Since forming the hard rock comedy band Tenacious D way back in 1994, members Jack Black and Kyle Gass have always wanted to make some kind of movie based around the band. Fast-forward 12 years and Tenacious D are now a platinum selling act and Jack Black is a certified movie superstar in his own right. The timing seemed perfect, and The Pick of Destiny was unleashed unto the world; a stoner, musical, fantasy, farcical fare that is just as fun as it is silly. The plot is loosely based on their journey to find a guitar pick that belongs to Satan, which would allow them to acquire rock n roll legend status. Just as much an ode to cannabis as it is to heavy metal, unfortunately the movie was a flop at the box office. It has since gone onto amass a cult following and is highly regarded amongst fans of the band’s unique brand of heavy metal and humor.
Deathgasm is about as metal as it gets: screeching guitars, beer-soaked violence, and evil cults all feature prominently in the ultra-gory splatter fest. The story is loosely based on a young group of heavy metal fans who inadvertently summon an evil entity while messing around with black magic. Marking New Zealand-born director Jason Lei Howden’s feature debut, Deathgasm is a comedy horror flick that follows the Kiwi movie trend started by Peter Jackson with Bad Taste and Dead Alive and continued by the likes of Black Sheep and What we do in the Shadows of managing to find that difficult balance between comedy and horror.
Probably the most serious and utterly compelling entry on the list, Sound of Metal stars Riz Ahmed, who provides one of the most emotional and powerful performances of recent years. He plays a heavy metal drummer who is coming to terms with the fact that he is losing his hearing. Directed by Darius Marder and co-starring Olivia Cooke, Paul Raci, Lauren Ridloff, and Mathieu Amalric, Sound of Metal was nominated for Best Picture, Best Original Screenplay, Best Actor (Ahmed) and Best Supporting Actor (Raci) and won Best Sound and Best Film Editing at the 2020 Oscars.
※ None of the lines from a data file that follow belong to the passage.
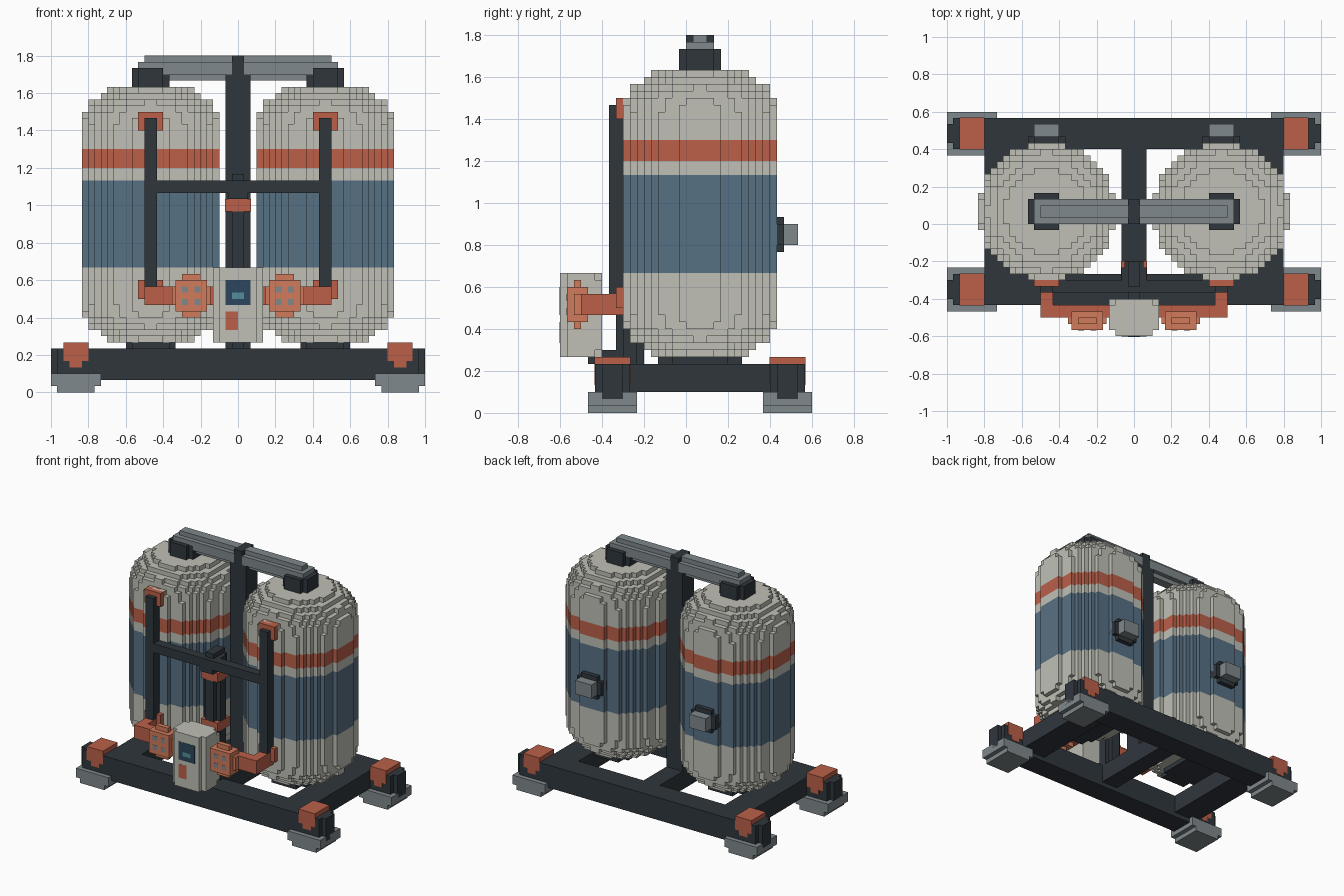
import bpy, bmesh
from mathutils import Vector

if "Cube" in bpy.data.objects:
    bpy.data.objects.remove(bpy.data.objects["Cube"])

U = 1 / 30  # one voxel


def mat(name, *rgb):
    m = bpy.data.materials.new(name)
    m.diffuse_color = [(c / 255) ** 2.2 for c in rgb] + [1]
    m.use_nodes = True
    m.node_tree.nodes["Principled BSDF"].inputs["Base Color"].default_value = m.diffuse_color
    return m


cream = mat("cream", 190, 191, 181)
blue = mat("blue", 88, 112, 131)
orange = mat("orange", 186, 96, 74)
light_orange = mat("light_orange", 208, 122, 92)
dark = mat("dark", 51, 57, 63)
grey = mat("grey", 127, 135, 139)
navy = mat("navy", 48, 72, 92)
teal = mat("teal", 84, 140, 152)


def finish(name, bm, *mats):
    me = bpy.data.meshes.new(name)
    bm.to_mesh(me)
    bm.free()
    for m in mats:
        me.materials.append(m)
    ob = bpy.data.objects.new(name, me)
    bpy.context.collection.objects.link(ob)
    return ob


def boxes(name, m, *spans, sx=1):
    """Boxes in voxel units: x0, x1, y0, y1, z0, z1; sx=-1 mirrors in x."""
    bm = bmesh.new()
    for x0, x1, y0, y1, z0, z1 in spans:
        lo, hi = Vector((x0, y0, z0)), Vector((x1, y1, z1))
        vs = bmesh.ops.create_cube(bm, size=1)["verts"]
        for v in vs:
            p = (lo + hi) / 2 + v.co * (hi - lo)
            v.co = Vector((p.x * sx, p.y, p.z)) * U
    bmesh.ops.recalc_face_normals(bm, faces=bm.faces)
    return finish(name, bm, m)


def pair(name, m, *spans):
    for side, sx in (("right", 1), ("left", -1)):
        boxes(f"{name}_{side}", m, *spans, sx=sx)


# Stepped tank: exposed faces of a domed cylinder of voxels
def layer_radius(k):
    z = k + 0.5
    t = max(z - 43, 14 - z, 0)
    return 11 * (1 - (t / 7) ** 2) ** 0.5


def tank(name, cx, cy):
    R = range(-11, 11)
    cells = {(i, j, k) for k in range(8, 49) for i in R for j in R
             if (i + .5) ** 2 + (j + .5) ** 2 <= layer_radius(k) ** 2}
    bm = bmesh.new()
    dirs = [Vector(d) for d in ((1, 0, 0), (-1, 0, 0), (0, 1, 0), (0, -1, 0), (0, 0, 1), (0, 0, -1))]
    for c in cells:
        for d in dirs:
            if tuple(int(a + b) for a, b in zip(c, d)) in cells:
                continue
            a = Vector((d.y, d.z, d.x))
            b = d.cross(a)
            mid = Vector(c) + Vector((cx + .5, cy + .5, .5)) + d / 2
            f = bm.faces.new([bm.verts.new((mid + (a * s + b * t) / 2) * U)
                              for s, t in ((-1, -1), (1, -1), (1, 1), (-1, 1))])
            f.material_index = 1 if 20 <= c[2] < 34 else 2 if 36 <= c[2] < 39 else 0
    bmesh.ops.remove_doubles(bm, verts=bm.verts, dist=1e-4)
    finish(name, bm, cream, blue, orange)


tank("tank_right", 14, 2)
tank("tank_left", -14, 2)

# Skid frame: long rails with end caps, cross beams, tank pedestals
for side, y in (("front", -13), ("rear", 12)):
    boxes(f"{side}_rail", dark, (-29, 29, y, y + 5, 2, 7), (-30, 30, y + 1, y + 4, 2, 7))
    # feet and corner clamps
    pair(f"{side}_foot", grey, (22, 30, y - 1, y + 6, 1, 3), (23, 29, y - 1, y + 6, 0, 1))
    e = 0.05
    pair(f"{side}_clamp", orange, (24, 28, y - e, y + 5 + e, 5, 8), (25, 27, y - e, y + 5 + e, 4, 5))
pair("side_beam", dark, (18, 24, -8, 12, 3, 7))
boxes("centre_beam", dark, (-2, 2, -8, 12, 3, 7))
pair("pedestal", dark, (10, 18, -2, 6, 7, 9), (11, 17, -4, 8, 7, 9))

# Central mast with strap over the header
boxes("mast", dark, (-2, 2, 0, 4, 7, 51), (-1, 1, 0, 4, 51, 54))

# Top header pipe and elbows on the tanks
pair("header_pipe", grey, (1, 15, 1, 3, 50, 54), (1, 16, 0, 4, 51, 53))
pair("header_elbow", dark, (12, 16, -1, 5, 49, 52), (11, 17, 0, 4, 49, 52))

# Front pipes, their clamps and the crossbar
pair("front_pipe", dark, (13, 15, -11, -9, 17, 44))
pair("pipe_clamp", orange, (12, 16, -10, -8, 42, 45), (13, 15, -9, -5, 42, 45))
boxes("crossbar", dark, (-13, 13, -11, -9, 32, 34))

# Centre riser with rings
boxes("riser", dark, (-2, 2, -9, -7, 7, 34), (-1, 1, -10, -6, 7, 35), (-1.5, 1.5, -11, -6, 31, 34))
for n, z in (("upper", 29), ("lower", 18)):
    e = 0.05
    boxes(f"riser_ring_{n}", orange, (-2 - e, 2 + e, -10 - e, -6 + e, z, z + 2))

# Lower feed pipes and valves
pair("feed_flange", orange, (12, 16, -10, -7, 15, 18))
pair("feed_pipe", orange, (13, 15, -15, -7, 14, 17), (3, 15, -15, -13, 14, 17))
pair("valve_body", light_orange, (5, 10, -17, -14, 13, 18), (6, 9, -16, -15, 12, 19),
     (4.4, 10.6, -16, -15, 14, 17))
pair("valve_bolts", grey, *[(x, x + 1, -17.05, -16.5, z, z + 1) for x in (6, 8) for z in (14, 16)])

# Control cabinet
boxes("cabinet", cream, (-4, 4, -17, -12, 9, 19), (-3, 3, -18, -12, 8, 20), (-4, 4, -17, -13, 8, 20))
boxes("cabinet_bracket", dark, (-1, 1, -14, -9, 7, 9))
boxes("screen", navy, (-2, 2, -18.05, -17, 14, 18))
boxes("screen_display", teal, (-1, 1, -18.1, -17, 15, 16))
boxes("cabinet_switch", orange, (-2, 0, -18.05, -17, 10, 13))

# Rear ports
pair("rear_port_flange", dark, (11, 17, 12, 14, 24, 27), (12, 16, 12, 14, 23, 28))
pair("rear_port", grey, (12, 16, 14, 16, 24, 27))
A must-watch, not just for fans of metal, but anyone with a heart, a truly astonishing piece of film making.
2 This is Spinal Tap
Arguably the movie that launched the ‘Mockumentary’, This is Spinal Tap is hilarious from start to finish and remains so even after nearly 40 years. Regardless of your taste in music, it’s almost impossible not to crack a smile when seeing ‘England’s loudest band’ trying to come to terms with the fact they’d accidently gotten the dimensions wrong on their Stonehenge props and now have an 18-inch stage replica instead of 18 feet. One of the influential movies of all time, it perfectly manages to capture the ridiculousness of some of the rock band’s attitudes at the time and the documentaries sensationalizing said band that were being created.
1 Wayne’s World
In the same conversation as The Blues Brothers when it comes to the best and most successful movies based on SNL sketches, Wayne’s World is a fantastic send-off of the long haired dweeby stereotypical metalhead of the late 80s/ early 90s. Starring Dana Carvey and Mike Myers (in his debut role that would make him a superstar) as a pair of low rent radio hosts, Wayne’s World is famous for popularizing the phrase ‘That’s what she said’ and adding ‘Not’ at the end of a sentence to state the opposite. It also provided the world with one of cinema’s most iconic scenes of all time. Yes, that scene, the one that makes it near impossible to take a car trip and listen to Bohemian Rhapsody without headbanging like an absolute madman.